### Pictures paired with source code
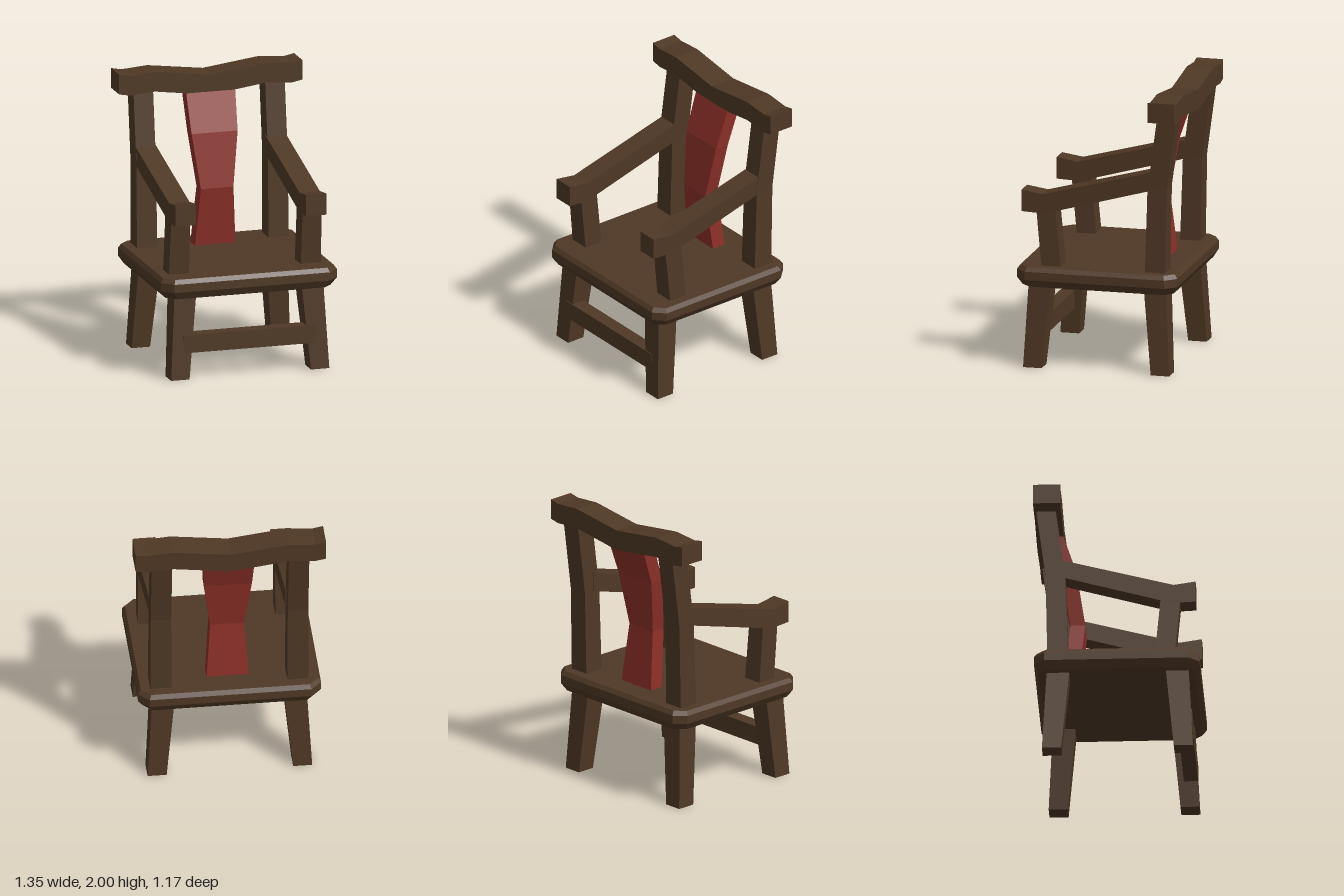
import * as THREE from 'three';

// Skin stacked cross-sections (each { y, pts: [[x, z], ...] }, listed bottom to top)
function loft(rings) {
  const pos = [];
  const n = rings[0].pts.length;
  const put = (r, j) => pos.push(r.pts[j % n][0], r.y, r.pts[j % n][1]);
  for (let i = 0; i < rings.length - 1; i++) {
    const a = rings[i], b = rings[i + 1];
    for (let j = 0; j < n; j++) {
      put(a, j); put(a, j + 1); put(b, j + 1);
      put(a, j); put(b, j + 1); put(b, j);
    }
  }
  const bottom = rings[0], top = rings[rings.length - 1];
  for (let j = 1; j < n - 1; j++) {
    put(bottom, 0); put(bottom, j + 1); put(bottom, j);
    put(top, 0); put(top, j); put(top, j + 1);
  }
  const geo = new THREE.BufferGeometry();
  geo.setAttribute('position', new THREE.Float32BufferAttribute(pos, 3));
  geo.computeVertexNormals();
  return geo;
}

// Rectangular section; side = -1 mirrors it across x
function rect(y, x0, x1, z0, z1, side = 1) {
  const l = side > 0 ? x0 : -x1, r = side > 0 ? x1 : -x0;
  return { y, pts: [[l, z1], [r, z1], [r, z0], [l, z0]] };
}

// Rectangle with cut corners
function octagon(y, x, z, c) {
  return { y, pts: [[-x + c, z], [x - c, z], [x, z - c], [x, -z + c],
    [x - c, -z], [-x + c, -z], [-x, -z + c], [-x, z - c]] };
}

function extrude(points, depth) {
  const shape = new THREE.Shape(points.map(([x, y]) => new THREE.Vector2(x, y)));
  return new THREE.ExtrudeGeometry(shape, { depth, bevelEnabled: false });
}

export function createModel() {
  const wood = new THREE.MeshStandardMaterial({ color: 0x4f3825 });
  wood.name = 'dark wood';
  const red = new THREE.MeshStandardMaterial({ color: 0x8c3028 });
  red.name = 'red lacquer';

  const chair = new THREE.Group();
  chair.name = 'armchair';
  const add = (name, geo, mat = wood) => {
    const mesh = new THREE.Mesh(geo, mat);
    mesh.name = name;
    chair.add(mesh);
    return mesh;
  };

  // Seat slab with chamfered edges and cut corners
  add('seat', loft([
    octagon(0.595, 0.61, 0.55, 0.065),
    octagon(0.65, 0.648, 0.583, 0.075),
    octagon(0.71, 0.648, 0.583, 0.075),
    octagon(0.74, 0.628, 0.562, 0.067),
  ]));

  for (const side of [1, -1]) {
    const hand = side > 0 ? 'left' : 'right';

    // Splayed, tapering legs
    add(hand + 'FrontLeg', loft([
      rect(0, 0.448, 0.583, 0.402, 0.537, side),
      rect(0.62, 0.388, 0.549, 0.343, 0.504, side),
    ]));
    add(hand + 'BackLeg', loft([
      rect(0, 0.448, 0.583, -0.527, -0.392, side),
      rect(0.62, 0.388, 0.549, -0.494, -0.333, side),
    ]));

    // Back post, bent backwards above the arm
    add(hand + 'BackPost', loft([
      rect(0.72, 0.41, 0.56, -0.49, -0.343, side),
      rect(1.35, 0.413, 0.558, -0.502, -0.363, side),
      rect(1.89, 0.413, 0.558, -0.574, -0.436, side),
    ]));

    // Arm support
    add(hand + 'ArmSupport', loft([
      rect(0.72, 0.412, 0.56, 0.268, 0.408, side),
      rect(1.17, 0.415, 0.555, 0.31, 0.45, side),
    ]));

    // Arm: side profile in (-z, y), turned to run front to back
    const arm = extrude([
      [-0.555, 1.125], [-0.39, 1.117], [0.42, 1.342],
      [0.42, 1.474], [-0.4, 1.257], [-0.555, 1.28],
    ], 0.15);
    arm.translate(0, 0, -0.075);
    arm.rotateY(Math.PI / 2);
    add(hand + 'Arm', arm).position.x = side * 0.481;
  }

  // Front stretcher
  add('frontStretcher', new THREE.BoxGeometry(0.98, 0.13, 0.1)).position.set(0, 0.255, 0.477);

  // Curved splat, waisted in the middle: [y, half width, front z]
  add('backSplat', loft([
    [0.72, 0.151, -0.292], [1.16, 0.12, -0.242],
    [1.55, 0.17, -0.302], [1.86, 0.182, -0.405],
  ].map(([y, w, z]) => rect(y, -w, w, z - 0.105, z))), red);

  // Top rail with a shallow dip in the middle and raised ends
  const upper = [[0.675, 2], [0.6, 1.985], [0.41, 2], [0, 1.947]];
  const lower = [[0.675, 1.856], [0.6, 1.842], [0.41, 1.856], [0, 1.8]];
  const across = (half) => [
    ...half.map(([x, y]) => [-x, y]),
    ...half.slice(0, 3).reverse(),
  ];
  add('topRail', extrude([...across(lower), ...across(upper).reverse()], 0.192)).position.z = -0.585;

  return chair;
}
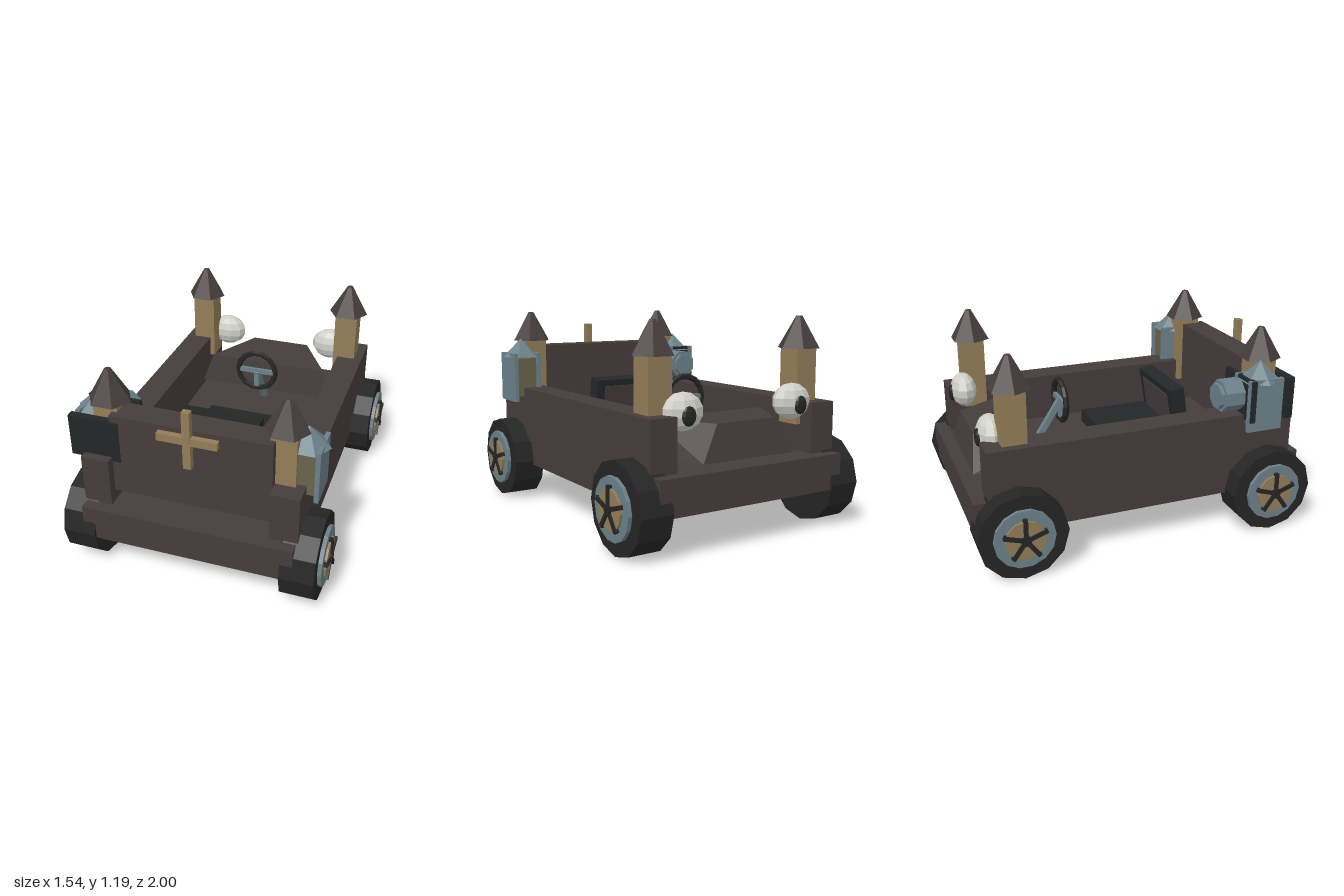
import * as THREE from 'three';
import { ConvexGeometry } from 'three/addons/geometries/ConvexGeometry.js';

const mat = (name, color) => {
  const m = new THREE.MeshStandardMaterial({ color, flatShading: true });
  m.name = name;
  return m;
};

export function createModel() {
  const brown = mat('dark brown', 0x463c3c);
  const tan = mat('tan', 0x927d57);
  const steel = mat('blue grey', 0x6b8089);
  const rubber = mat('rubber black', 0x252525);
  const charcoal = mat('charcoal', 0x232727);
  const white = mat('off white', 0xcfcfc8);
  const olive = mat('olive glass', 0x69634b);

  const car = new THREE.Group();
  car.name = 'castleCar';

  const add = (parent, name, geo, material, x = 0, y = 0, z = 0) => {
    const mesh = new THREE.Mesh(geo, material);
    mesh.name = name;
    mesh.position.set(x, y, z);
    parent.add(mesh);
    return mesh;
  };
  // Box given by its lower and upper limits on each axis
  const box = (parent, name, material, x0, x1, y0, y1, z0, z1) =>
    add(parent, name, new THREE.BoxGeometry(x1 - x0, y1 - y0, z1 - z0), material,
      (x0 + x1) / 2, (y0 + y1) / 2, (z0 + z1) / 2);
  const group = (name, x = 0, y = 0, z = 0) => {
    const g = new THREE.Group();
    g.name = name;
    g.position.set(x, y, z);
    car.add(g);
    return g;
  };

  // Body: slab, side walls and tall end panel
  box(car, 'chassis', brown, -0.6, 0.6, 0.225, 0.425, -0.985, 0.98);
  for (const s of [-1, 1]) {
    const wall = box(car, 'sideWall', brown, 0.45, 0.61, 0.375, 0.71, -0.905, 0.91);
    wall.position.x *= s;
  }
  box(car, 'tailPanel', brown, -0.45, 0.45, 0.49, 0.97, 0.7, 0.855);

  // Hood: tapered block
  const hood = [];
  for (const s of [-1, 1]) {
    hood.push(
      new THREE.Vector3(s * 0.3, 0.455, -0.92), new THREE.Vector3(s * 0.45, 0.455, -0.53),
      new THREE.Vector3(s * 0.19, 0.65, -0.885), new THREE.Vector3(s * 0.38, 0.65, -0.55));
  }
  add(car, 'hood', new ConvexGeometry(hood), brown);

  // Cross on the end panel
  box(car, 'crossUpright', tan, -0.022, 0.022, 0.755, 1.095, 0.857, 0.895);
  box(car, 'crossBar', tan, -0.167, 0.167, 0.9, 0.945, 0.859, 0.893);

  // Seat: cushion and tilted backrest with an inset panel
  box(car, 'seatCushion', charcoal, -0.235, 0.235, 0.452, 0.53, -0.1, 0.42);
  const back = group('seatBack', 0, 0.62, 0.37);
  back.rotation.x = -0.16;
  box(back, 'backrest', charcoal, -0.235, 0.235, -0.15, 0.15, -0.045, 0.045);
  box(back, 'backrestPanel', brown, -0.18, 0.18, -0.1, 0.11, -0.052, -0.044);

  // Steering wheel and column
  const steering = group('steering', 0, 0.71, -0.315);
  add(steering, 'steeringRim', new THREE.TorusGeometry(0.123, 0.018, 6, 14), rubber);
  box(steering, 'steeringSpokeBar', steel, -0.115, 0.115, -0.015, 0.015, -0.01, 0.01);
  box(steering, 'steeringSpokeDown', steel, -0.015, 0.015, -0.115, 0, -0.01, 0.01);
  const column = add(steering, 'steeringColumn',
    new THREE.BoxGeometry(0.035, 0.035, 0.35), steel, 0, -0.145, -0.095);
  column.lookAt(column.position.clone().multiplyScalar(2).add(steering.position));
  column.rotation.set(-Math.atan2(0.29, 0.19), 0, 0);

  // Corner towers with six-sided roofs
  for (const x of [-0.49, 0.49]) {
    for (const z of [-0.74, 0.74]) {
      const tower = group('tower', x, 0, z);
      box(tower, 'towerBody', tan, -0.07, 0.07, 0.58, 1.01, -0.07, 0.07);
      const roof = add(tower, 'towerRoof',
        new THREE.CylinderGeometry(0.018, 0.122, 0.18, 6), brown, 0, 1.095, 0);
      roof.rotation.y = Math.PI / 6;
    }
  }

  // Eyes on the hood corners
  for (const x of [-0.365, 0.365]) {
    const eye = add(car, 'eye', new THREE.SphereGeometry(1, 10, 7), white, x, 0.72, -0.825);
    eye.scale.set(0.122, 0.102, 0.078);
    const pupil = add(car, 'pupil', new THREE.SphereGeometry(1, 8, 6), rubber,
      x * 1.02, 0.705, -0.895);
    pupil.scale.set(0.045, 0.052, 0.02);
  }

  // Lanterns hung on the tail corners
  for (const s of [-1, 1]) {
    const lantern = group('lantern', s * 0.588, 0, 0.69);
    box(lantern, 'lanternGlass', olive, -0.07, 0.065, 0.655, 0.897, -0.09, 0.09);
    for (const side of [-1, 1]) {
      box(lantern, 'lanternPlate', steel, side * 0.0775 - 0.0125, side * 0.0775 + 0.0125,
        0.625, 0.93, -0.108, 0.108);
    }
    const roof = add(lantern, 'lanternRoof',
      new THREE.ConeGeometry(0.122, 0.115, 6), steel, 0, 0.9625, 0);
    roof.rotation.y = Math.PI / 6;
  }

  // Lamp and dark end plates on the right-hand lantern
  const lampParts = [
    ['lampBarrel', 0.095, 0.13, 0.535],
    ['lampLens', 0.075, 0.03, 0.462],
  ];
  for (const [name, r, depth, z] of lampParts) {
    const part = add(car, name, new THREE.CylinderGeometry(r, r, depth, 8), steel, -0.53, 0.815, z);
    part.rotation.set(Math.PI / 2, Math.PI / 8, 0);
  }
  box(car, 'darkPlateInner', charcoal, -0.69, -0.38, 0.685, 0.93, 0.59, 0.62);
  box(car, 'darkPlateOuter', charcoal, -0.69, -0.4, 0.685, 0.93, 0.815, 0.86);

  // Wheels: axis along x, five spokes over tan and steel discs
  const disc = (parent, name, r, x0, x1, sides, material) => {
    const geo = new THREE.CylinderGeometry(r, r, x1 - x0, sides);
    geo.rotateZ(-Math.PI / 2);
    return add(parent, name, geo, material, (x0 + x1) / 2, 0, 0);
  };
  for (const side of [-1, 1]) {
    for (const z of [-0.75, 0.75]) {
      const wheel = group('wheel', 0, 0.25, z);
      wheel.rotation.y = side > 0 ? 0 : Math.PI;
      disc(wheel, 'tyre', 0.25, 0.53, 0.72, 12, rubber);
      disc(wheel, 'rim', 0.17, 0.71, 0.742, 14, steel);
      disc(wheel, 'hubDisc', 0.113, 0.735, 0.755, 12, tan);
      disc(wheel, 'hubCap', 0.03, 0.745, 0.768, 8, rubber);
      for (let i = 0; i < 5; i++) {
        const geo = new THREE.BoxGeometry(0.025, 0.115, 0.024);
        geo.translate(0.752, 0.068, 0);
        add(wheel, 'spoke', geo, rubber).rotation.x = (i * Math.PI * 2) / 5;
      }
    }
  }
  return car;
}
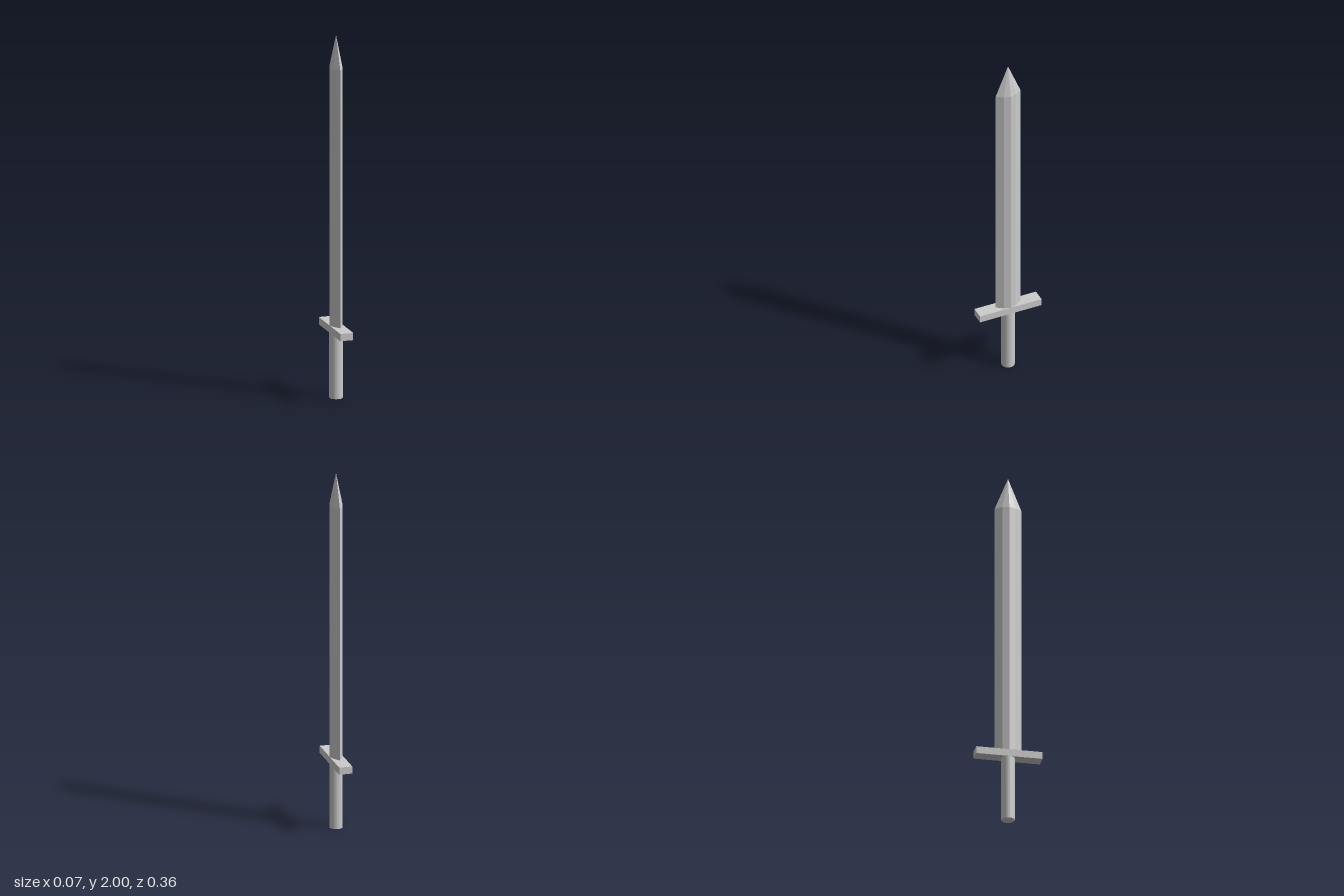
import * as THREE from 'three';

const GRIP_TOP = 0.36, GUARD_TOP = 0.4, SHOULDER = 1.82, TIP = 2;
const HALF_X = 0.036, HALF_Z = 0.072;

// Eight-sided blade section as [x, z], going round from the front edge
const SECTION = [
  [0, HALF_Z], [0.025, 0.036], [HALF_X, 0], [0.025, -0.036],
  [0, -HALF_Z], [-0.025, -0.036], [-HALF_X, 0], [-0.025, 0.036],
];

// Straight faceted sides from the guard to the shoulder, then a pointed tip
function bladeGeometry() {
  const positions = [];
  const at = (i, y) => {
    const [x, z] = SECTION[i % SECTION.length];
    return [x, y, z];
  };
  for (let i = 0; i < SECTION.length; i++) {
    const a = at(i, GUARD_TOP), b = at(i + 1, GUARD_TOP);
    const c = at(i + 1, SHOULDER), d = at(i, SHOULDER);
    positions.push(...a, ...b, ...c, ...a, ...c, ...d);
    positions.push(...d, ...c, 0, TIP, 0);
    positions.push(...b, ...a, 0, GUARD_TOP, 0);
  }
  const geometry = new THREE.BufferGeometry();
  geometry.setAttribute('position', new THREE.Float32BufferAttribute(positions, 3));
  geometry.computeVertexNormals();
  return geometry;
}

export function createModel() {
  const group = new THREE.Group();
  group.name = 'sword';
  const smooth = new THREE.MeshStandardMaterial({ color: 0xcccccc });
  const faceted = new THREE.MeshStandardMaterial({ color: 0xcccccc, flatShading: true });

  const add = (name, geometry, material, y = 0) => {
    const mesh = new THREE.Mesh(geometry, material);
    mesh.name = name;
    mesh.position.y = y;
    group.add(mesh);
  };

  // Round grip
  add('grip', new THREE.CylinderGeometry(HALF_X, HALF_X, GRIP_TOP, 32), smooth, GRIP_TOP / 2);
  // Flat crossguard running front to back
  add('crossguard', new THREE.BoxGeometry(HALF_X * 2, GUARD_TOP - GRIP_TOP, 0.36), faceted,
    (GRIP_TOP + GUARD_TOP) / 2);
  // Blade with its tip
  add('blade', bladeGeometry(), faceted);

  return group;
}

### DESCRIPTION OF THE TASK
Set down, from the entries above, exactly the lines from the one with "const put = (r, j)" up to and including the one with "function extrude(points, depth)", and no other lines.

### REPLY
  const put = (r, j) => pos.push(r.pts[j % n][0], r.y, r.pts[j % n][1]);
  for (let i = 0; i < rings.length - 1; i++) {
    const a = rings[i], b = rings[i + 1];
    for (let j = 0; j < n; j++) {
      put(a, j); put(a, j + 1); put(b, j + 1);
      put(a, j); put(b, j + 1); put(b, j);
    }
  }
  const bottom = rings[0], top = rings[rings.length - 1];
  for (let j = 1; j < n - 1; j++) {
    put(bottom, 0); put(bottom, j + 1); put(bottom, j);
    put(top, 0); put(top, j); put(top, j + 1);
  }
  const geo = new THREE.BufferGeometry();
  geo.setAttribute('position', new THREE.Float32BufferAttribute(pos, 3));
  geo.computeVertexNormals();
  return geo;
}

// Rectangular section; side = -1 mirrors it across x
function rect(y, x0, x1, z0, z1, side = 1) {
  const l = side > 0 ? x0 : -x1, r = side > 0 ? x1 : -x0;
  return { y, pts: [[l, z1], [r, z1], [r, z0], [l, z0]] };
}

// Rectangle with cut corners
function octagon(y, x, z, c) {
  return { y, pts: [[-x + c, z], [x - c, z], [x, z - c], [x, -z + c],
    [x - c, -z], [-x + c, -z], [-x, -z + c], [-x, z - c]] };
}

function extrude(points, depth) {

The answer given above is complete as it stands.